Plain-text document sources
+++
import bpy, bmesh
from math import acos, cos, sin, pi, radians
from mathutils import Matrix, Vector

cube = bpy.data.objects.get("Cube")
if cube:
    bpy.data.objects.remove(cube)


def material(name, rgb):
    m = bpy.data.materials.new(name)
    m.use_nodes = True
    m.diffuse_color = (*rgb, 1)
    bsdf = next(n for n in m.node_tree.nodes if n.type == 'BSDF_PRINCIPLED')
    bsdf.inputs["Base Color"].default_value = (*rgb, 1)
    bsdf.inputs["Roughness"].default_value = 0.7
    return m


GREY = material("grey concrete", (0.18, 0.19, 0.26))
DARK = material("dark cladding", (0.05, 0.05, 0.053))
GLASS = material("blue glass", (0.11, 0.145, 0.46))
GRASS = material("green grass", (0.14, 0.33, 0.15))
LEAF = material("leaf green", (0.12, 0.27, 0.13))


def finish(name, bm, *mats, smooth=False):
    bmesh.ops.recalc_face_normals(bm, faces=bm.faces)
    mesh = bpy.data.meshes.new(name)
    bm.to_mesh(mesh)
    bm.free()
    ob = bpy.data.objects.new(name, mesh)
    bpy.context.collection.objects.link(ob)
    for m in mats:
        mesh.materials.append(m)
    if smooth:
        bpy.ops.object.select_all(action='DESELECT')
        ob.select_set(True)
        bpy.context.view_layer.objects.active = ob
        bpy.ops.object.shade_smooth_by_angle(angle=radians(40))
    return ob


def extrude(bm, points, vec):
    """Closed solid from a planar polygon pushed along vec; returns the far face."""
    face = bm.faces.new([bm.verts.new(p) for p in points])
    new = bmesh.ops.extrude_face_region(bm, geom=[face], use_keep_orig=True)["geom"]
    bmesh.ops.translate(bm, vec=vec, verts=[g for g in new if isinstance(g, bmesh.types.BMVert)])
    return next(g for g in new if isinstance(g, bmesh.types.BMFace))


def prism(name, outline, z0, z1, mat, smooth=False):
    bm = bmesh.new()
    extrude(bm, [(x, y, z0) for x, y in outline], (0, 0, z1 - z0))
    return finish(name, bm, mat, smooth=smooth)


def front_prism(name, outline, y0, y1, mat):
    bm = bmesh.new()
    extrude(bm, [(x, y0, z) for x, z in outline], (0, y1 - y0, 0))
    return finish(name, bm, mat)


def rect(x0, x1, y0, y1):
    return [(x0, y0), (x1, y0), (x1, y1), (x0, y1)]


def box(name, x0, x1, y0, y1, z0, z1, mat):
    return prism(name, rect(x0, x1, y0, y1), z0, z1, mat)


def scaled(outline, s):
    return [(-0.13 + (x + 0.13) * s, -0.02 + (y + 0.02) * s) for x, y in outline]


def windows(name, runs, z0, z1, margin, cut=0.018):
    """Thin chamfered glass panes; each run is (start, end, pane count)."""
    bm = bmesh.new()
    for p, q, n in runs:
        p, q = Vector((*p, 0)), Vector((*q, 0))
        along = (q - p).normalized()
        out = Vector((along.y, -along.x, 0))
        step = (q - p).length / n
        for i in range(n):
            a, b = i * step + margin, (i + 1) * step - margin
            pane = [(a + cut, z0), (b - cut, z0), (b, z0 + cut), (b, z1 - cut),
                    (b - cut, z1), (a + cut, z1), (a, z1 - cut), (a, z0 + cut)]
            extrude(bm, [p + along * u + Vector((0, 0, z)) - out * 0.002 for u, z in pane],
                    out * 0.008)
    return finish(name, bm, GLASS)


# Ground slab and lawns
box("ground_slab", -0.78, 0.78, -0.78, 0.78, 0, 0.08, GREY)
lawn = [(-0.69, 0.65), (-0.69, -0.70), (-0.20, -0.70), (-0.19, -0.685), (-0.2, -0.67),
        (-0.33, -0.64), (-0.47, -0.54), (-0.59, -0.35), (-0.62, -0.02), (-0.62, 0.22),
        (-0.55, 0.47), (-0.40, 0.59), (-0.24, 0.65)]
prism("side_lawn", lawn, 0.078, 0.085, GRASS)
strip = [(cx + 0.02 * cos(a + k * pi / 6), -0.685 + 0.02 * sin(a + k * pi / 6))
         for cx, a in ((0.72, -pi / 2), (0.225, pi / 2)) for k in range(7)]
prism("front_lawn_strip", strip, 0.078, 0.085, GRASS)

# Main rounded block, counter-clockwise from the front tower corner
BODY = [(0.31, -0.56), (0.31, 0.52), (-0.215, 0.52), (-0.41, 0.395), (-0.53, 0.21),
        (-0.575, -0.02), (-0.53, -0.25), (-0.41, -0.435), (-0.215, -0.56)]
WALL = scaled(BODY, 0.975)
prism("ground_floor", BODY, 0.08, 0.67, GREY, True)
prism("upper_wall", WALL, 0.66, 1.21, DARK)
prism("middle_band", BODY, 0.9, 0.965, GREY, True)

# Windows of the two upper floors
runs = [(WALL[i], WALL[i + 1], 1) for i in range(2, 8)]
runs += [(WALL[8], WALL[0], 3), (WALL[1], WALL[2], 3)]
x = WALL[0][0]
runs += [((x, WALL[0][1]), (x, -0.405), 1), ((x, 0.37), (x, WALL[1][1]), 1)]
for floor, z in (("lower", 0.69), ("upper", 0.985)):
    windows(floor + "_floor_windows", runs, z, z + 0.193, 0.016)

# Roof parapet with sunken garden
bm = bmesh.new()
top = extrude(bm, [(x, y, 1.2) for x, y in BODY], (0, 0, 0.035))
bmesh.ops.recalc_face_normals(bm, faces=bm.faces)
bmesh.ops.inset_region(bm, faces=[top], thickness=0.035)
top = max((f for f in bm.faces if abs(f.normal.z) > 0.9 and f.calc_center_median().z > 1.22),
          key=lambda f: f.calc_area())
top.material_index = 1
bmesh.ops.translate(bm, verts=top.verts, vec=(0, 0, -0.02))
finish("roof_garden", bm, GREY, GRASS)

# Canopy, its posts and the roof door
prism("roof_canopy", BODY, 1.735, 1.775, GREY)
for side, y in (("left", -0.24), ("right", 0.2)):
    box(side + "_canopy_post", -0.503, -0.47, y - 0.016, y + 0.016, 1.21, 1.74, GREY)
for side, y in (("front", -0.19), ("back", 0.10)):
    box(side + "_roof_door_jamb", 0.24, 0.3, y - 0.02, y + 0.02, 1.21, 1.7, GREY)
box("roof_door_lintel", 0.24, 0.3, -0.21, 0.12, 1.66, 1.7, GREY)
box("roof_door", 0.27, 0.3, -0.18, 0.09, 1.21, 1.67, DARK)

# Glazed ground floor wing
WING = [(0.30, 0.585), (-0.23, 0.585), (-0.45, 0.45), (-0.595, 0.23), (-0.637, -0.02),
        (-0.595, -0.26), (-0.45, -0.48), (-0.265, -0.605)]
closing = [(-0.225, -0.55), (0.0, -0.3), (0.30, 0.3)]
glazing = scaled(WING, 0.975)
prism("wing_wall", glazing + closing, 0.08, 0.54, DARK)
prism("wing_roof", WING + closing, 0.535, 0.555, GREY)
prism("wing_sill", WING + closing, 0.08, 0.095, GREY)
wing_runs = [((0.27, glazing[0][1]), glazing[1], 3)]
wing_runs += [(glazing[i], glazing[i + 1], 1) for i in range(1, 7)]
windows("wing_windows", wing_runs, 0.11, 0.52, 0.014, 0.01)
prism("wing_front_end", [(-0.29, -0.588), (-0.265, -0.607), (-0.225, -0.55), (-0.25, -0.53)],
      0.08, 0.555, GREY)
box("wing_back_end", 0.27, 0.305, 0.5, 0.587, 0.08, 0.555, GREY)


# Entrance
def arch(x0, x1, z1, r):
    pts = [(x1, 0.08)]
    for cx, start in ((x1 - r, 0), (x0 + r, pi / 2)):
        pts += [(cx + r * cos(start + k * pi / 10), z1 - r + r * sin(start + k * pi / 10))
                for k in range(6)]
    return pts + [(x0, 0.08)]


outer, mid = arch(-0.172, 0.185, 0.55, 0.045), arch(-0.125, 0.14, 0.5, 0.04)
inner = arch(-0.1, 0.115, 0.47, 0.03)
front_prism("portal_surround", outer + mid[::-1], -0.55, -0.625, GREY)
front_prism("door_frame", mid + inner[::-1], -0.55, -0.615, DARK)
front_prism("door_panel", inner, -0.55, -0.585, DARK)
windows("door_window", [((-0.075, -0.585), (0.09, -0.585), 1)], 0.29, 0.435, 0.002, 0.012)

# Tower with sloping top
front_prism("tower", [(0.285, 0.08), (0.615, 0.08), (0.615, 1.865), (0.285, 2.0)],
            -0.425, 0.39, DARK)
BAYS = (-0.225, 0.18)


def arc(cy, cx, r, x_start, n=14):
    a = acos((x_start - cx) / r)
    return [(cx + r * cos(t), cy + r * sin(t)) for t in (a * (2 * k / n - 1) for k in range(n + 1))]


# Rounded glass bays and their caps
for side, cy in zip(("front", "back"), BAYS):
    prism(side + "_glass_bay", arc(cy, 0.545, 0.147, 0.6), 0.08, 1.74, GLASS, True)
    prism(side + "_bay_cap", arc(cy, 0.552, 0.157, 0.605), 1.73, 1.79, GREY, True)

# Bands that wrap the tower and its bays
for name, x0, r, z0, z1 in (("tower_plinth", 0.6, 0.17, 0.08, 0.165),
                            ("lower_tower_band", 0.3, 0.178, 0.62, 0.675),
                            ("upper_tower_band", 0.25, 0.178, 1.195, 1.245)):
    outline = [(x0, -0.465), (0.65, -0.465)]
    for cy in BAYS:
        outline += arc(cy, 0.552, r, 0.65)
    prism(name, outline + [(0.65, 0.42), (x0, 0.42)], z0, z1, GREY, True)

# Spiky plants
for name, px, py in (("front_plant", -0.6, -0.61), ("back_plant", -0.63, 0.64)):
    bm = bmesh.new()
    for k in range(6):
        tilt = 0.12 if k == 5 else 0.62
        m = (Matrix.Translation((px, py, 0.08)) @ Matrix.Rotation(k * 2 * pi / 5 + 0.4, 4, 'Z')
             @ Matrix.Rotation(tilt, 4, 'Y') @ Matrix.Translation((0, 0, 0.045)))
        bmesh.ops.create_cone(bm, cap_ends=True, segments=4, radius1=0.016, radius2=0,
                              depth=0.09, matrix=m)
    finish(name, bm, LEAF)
+++
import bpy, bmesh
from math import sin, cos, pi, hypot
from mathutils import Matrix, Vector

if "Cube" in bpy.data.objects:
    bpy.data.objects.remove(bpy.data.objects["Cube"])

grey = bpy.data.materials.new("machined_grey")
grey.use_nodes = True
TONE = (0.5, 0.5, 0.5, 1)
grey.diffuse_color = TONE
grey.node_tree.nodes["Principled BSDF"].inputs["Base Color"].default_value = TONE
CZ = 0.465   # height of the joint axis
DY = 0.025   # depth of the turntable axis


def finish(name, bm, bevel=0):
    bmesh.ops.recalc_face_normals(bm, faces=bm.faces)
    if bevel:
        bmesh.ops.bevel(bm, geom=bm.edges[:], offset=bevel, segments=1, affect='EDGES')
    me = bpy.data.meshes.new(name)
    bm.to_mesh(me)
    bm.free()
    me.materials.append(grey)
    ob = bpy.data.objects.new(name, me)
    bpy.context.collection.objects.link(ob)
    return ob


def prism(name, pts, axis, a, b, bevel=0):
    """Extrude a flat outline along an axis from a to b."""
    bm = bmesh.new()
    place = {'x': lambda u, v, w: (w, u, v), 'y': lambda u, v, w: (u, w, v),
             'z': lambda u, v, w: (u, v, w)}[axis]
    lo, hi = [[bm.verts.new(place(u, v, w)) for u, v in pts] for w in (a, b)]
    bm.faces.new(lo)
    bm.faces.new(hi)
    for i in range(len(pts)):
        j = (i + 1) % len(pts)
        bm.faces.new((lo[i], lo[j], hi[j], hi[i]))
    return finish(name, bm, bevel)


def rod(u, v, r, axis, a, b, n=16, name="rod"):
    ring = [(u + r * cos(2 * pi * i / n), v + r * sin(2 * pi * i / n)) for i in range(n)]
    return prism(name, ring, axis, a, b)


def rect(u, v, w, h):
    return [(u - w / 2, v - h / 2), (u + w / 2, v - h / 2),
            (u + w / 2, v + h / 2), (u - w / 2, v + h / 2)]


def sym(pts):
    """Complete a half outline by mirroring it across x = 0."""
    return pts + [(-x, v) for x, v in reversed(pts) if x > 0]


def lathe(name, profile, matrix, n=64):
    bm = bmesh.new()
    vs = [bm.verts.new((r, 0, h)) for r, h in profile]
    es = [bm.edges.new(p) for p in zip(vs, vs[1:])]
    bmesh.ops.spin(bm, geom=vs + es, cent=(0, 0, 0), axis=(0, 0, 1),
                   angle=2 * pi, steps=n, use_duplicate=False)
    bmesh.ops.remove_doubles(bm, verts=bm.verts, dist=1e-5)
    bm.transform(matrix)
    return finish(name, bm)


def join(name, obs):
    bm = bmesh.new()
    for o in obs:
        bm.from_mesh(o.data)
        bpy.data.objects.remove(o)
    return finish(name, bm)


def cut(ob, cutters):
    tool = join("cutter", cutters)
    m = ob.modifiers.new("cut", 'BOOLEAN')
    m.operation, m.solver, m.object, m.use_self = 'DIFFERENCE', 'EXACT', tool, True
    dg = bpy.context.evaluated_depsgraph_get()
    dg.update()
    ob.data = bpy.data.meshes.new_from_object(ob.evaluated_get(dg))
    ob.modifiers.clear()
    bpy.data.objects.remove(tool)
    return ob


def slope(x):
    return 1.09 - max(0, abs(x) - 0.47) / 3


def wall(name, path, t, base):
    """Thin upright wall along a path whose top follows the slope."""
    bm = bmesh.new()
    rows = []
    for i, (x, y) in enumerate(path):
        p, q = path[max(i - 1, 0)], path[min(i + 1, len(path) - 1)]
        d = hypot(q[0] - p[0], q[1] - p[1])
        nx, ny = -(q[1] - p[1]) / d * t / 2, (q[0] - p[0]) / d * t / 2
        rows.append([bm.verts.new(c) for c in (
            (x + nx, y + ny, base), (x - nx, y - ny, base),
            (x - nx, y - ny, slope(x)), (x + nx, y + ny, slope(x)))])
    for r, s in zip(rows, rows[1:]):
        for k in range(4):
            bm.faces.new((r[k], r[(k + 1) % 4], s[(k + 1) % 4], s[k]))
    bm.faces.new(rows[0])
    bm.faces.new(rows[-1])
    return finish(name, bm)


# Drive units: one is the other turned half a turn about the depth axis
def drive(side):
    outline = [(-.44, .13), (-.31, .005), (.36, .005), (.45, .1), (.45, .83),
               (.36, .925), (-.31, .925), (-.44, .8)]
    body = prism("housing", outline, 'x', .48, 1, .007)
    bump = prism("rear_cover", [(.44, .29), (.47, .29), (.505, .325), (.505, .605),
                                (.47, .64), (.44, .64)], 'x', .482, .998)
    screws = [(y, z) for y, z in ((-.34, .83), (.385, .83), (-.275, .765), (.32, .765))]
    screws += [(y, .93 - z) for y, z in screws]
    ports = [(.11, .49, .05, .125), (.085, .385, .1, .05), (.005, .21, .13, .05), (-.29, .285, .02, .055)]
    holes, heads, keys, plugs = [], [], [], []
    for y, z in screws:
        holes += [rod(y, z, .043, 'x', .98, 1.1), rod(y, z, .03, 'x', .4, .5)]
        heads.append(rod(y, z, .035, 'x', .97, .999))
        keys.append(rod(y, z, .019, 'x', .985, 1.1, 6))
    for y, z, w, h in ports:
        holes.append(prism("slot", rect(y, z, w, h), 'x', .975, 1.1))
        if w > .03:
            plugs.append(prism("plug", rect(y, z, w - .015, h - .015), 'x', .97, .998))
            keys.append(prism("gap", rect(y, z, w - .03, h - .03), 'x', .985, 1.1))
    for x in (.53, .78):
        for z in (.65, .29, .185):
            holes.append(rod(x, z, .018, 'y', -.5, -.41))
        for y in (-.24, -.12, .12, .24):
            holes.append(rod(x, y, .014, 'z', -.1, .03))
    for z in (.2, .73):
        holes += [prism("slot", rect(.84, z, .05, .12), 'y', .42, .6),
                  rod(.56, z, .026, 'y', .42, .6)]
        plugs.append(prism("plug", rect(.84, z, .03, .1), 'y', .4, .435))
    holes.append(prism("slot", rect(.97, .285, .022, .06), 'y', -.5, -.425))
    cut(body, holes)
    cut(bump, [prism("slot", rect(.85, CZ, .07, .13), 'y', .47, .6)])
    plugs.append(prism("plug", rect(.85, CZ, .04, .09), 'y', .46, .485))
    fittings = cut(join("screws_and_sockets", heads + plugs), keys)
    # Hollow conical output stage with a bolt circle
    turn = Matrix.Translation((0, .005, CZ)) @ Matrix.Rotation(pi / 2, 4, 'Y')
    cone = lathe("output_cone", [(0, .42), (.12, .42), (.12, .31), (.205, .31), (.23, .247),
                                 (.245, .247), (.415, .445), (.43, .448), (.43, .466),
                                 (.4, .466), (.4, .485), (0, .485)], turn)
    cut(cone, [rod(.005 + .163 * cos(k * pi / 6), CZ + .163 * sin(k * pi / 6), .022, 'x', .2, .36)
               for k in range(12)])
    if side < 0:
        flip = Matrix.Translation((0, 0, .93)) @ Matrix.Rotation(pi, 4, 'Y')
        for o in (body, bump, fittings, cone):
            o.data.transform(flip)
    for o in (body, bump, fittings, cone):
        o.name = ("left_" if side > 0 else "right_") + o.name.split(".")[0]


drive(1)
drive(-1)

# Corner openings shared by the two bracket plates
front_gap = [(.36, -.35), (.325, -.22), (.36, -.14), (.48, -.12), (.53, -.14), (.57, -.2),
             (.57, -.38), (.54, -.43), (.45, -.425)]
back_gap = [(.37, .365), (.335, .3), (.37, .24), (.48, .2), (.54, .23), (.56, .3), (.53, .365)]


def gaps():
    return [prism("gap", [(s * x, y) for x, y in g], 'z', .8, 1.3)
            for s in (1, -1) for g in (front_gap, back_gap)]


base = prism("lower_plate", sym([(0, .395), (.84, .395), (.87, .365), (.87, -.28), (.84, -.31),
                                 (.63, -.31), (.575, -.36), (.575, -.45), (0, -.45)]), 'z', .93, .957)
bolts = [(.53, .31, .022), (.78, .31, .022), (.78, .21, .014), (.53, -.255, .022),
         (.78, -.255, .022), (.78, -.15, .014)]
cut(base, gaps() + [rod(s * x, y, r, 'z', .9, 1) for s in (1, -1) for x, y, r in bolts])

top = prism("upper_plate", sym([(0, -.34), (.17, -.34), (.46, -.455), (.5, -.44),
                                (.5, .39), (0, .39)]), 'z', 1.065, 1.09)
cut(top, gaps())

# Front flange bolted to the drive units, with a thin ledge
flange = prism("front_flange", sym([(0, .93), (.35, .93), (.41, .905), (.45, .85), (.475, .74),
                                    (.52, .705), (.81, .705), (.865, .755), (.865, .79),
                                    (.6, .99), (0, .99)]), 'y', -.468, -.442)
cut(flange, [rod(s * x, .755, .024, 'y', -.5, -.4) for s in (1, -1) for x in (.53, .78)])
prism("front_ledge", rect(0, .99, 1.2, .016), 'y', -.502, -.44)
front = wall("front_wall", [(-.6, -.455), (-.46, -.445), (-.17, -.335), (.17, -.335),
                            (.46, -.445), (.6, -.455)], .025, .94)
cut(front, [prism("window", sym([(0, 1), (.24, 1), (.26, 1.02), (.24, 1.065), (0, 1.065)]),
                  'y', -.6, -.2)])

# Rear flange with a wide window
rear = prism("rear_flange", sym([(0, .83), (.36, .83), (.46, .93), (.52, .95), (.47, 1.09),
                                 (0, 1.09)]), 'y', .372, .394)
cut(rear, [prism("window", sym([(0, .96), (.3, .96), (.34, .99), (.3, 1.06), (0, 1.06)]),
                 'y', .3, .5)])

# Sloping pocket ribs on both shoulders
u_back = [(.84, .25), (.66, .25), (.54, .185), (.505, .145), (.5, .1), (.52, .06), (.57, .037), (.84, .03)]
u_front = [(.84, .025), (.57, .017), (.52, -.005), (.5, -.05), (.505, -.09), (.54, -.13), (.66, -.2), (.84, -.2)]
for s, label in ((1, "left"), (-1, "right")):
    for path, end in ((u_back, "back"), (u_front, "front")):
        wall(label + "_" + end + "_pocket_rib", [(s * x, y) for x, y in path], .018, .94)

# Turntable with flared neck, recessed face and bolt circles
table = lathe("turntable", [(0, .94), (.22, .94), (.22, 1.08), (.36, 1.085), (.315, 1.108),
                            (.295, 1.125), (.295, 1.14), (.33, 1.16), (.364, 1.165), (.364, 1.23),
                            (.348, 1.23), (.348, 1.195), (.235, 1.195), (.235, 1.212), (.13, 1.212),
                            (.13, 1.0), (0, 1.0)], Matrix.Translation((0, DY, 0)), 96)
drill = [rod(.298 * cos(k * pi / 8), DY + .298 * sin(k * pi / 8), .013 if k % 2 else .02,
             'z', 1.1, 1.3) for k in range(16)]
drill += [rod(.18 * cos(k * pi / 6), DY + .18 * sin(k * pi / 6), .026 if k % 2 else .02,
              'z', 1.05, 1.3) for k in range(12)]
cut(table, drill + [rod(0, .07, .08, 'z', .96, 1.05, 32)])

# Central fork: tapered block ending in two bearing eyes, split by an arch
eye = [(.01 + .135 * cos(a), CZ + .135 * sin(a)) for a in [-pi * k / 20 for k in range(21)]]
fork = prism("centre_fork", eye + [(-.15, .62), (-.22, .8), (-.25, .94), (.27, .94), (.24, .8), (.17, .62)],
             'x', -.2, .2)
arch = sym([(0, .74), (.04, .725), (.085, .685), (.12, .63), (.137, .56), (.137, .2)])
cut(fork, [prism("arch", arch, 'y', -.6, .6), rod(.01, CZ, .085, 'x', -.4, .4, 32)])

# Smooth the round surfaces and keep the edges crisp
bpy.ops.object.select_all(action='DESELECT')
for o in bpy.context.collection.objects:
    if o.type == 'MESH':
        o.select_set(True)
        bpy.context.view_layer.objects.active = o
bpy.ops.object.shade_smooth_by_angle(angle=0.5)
+++
**Work request:** Please copy, exactly and with nothing else, the lines above beginning at the line that has "bmesh.ops.spin(bm, geom=vs +" and ending with the line that has "dg = bpy.context.evaluated_depsgraph_get()".

**Completed exercise:**
    bmesh.ops.spin(bm, geom=vs + es, cent=(0, 0, 0), axis=(0, 0, 1),
                   angle=2 * pi, steps=n, use_duplicate=False)
    bmesh.ops.remove_doubles(bm, verts=bm.verts, dist=1e-5)
    bm.transform(matrix)
    return finish(name, bm)


def join(name, obs):
    bm = bmesh.new()
    for o in obs:
        bm.from_mesh(o.data)
        bpy.data.objects.remove(o)
    return finish(name, bm)


def cut(ob, cutters):
    tool = join("cutter", cutters)
    m = ob.modifiers.new("cut", 'BOOLEAN')
    m.operation, m.solver, m.object, m.use_self = 'DIFFERENCE', 'EXACT', tool, True
    dg = bpy.context.evaluated_depsgraph_get()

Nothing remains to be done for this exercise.